The current economic and social burden imposed by the Buruli ulcer is enormous. Skilled surgery, expert post-operative nursing care, and restorative physiotherapy are often required to achieve good outcomes3. In Ghana, the average cost of treatment per patient is estimated to be $ 7802. This may not seem like a lot to us for the severity of disease, but in countries like Ghana not many people can afford this, or the cost or accessibility to the proper drugs is beyond the ability of the doctors in their health care system.
There are many graphic pictures that can easily be found on Google that show people who do not have the ability to get their infection treated. These are the types of people with the most severe side effects. Untreated Buruli ulcer will eventually subside with the gradual development of host immunity in most cases. However, by this time, tissue damage may be very extensive and healing by scar can lead to permanent functional and cosmetic deformity3. Successful treatment will shorten the course of the disease and minimize deformity.
In recent years, research has been conducted to see where the microbe may have originated, and what it genetically contains. Unlike Hib, which was discussed in part 2, there is currently no vaccine on the market to prevent people from getting the Buruli ulcer. Scientists have been working on three different vaccine candidates: mycolactone-directed vaccines, attenuated live vaccines, and subunit protein vaccines4. An M. ulcerans bacterium causes harm through its toxin mycolactone; therefore a vaccine directed against this toxin may provide protection. Several constructs are under development and confer some protection in mice4.
These recent findings have been a big step forward in the understanding of the mechanisms by which mycolactone mediates its biological effects in the skin. However, it is not at the stage to be tested on people yet. There have also been developments of vaccines in Switzerland of a different kind. This kind of vaccine uses ‘typical’ parts of the mycobacterium as target for the immune systems, instead of complete mycobacteria4. There is a lot less chance of negative side effects, but it is not always as effective. In test results, it has shown to be effective in preventing the growth of the M. lcerans in the short term, but the effects wear off and the vaccine would have to be re-administered. Even with all the progress toward a new vaccine, the problem still exists of how it would be properly administered. The areas that are most affected, as stated earlier, would not be able to afford these vaccinations for their children. The only area with the epidemic of the Buruli ulcers that could extremely benefit from the possible development of vaccinations would be southern Australia. For this reason I believe other projects will be prioritized higher because of more economic benefit to the developers and sellers.
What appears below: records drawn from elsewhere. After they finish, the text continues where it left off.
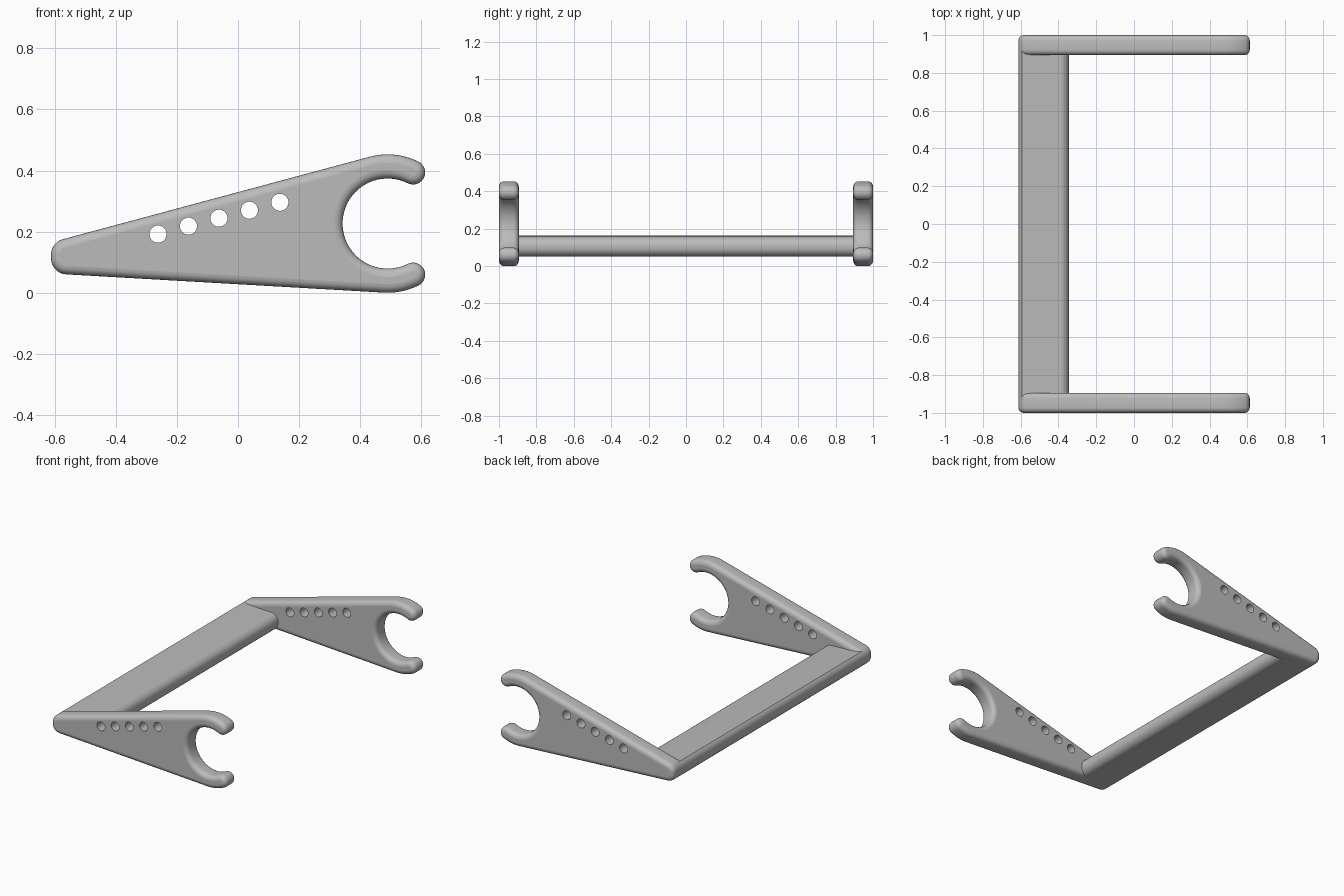
import bpy, bmesh
from math import radians, cos, sin, pi

if "Cube" in bpy.data.objects:
    bpy.data.objects.remove(bpy.data.objects["Cube"])

GREY = (0.5, 0.5, 0.5, 1)
mat = bpy.data.materials.new("satin grey")
mat.use_nodes = True
mat.diffuse_color = GREY
mat.node_tree.nodes["Principled BSDF"].inputs["Base Color"].default_value = GREY

HOOK = (0.49, 0.2265)        # centre of the open ring
MID, TIP = 0.187, 0.0395     # ring centreline radius and half width
OPEN = 63.5                  # angle where the ring ends
TOP, LOW = 105, 267          # normals of the upper and lower edges
END_R = 0.052
END_TOP, END_LOW = (-0.56, 0.125), (-0.56, 0.112)
ROUND = 0.028                # edge rounding of the arms
THICK = 0.106


def arc(centre, r, a, b, n=10):
    steps = [radians(a + (b - a) * i / n) for i in range(n + 1)]
    return [(centre[0] + r * cos(t), centre[1] + r * sin(t)) for t in steps]


def arm_outline(d):
    """Side profile of an arm, shrunk inward by d."""
    def tip(angle):
        return (HOOK[0] + MID * cos(radians(angle)), HOOK[1] + MID * sin(radians(angle)))
    outer = MID + TIP - d
    pts = arc(HOOK, outer, OPEN, TOP)
    pts += arc(END_TOP, END_R - d, TOP, 180)
    pts += arc(END_LOW, END_R - d, 180, LOW)
    pts += arc(HOOK, outer, LOW, 360 - OPEN)[:-1]
    pts += arc(tip(-OPEN), TIP - d, -OPEN, 180 - OPEN, 16)[:-1]
    pts += arc(HOOK, MID - TIP + d, 360 - OPEN, OPEN, 48)[:-1]
    pts += arc(tip(OPEN), TIP - d, OPEN - 180, OPEN, 16)[:-1]
    return pts


def ring(bm, pts, y):
    return [bm.verts.new((x, y, z)) for x, z in pts]


def bridge(bm, a, b):
    for i in range(len(a)):
        j = (i + 1) % len(a)
        bm.faces.new((a[i], a[j], b[j], b[i]))


def finish(bm, name):
    bmesh.ops.recalc_face_normals(bm, faces=bm.faces)
    mesh = bpy.data.meshes.new(name)
    bm.to_mesh(mesh)
    bm.free()
    mesh.materials.append(mat)
    obj = bpy.data.objects.new(name, mesh)
    bpy.context.collection.objects.link(obj)
    bpy.ops.object.select_all(action='DESELECT')
    obj.select_set(True)
    bpy.context.view_layer.objects.active = obj
    bpy.ops.object.shade_smooth_by_angle(angle=radians(35))
    # Flat sides stay flat next to the rounded edges
    for f in mesh.polygons:
        if abs(f.normal.y) > 0.999:
            f.use_smooth = False


def make_arm(name, y_mid):
    bm = bmesh.new()
    # Rounded rim: stacked offsets of the profile
    levels = []
    for side in (-1, 1):
        for i in range(6):
            t = (5 - i if side > 0 else i) * pi / 10
            d = ROUND * (1 - sin(t))
            levels.append((d, y_mid + side * (THICK / 2 - ROUND + ROUND * cos(t))))
    # order the second half from the middle outward
    rings = [ring(bm, arm_outline(d), y) for d, y in levels]
    for a, b in zip(rings, rings[1:]):
        bridge(bm, a, b)
    # Row of through holes
    caps = [[rings[0]], [rings[-1]]]
    for k in range(5):
        pts = arc((-0.262 + 0.0998 * k, 0.192 + 0.026 * k), 0.028, 0, 360, 28)[:-1]
        pair = [ring(bm, pts, y_mid + s * THICK / 2) for s in (-1, 1)]
        bridge(bm, *pair)
        for cap, loop in zip(caps, pair):
            cap.append(loop)
    # Flat sides filled around the holes
    for cap in caps:
        edges = [bm.edges.get((l[i - 1], l[i])) for l in cap for i in range(len(l))]
        bmesh.ops.triangle_fill(bm, edges=edges, use_beauty=True)
    finish(bm, name)


def make_bar():
    # Back matches the arm ends, front edge is rounded, slab tilts slightly
    pts = arc(END_TOP, END_R, 130, 180) + arc(END_LOW, END_R, 180, LOW)
    pts += arc((-0.393, 0.099), 0.048, LOW, 360)
    pts += arc((-0.393, 0.109), 0.048, 0, 87)
    bm = bmesh.new()
    ends = [ring(bm, pts, y) for y in (-0.93, 0.93)]
    bridge(bm, *ends)
    for loop in ends:
        bm.faces.new(loop)
    finish(bm, "cross_bar")


make_arm("front_arm", -1 + THICK / 2)
make_arm("back_arm", 1 - THICK / 2)
make_bar()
Works Cited: 1. van der Werf TS, van der Graaf WT, Tappero JW, Asiedu K. 1999 Sep 18. Mycobacterium ulcerans infection. PubMed. gov. 2. Poraels F, Johnson P, Meyers WM. 2001. Buruli Ulcer: Diagnosis of Mycobacterium ulcerans disease. WHO. 3-6 3. Johnson PDR, Stinear T, Small PLC, Pluschke G, Merritt RW, et al. (2005) Buruli Ulcer (M. ulcerans Infection): New Insights, New Hope for Disease Control. PLoS Med 2(4): e108. doi:10. 1371/journal. pmed. 0020108 4. http://www. news-medical. net/news/20120419/BuruliVac-project-getting-closer-to-a-vaccine. aspx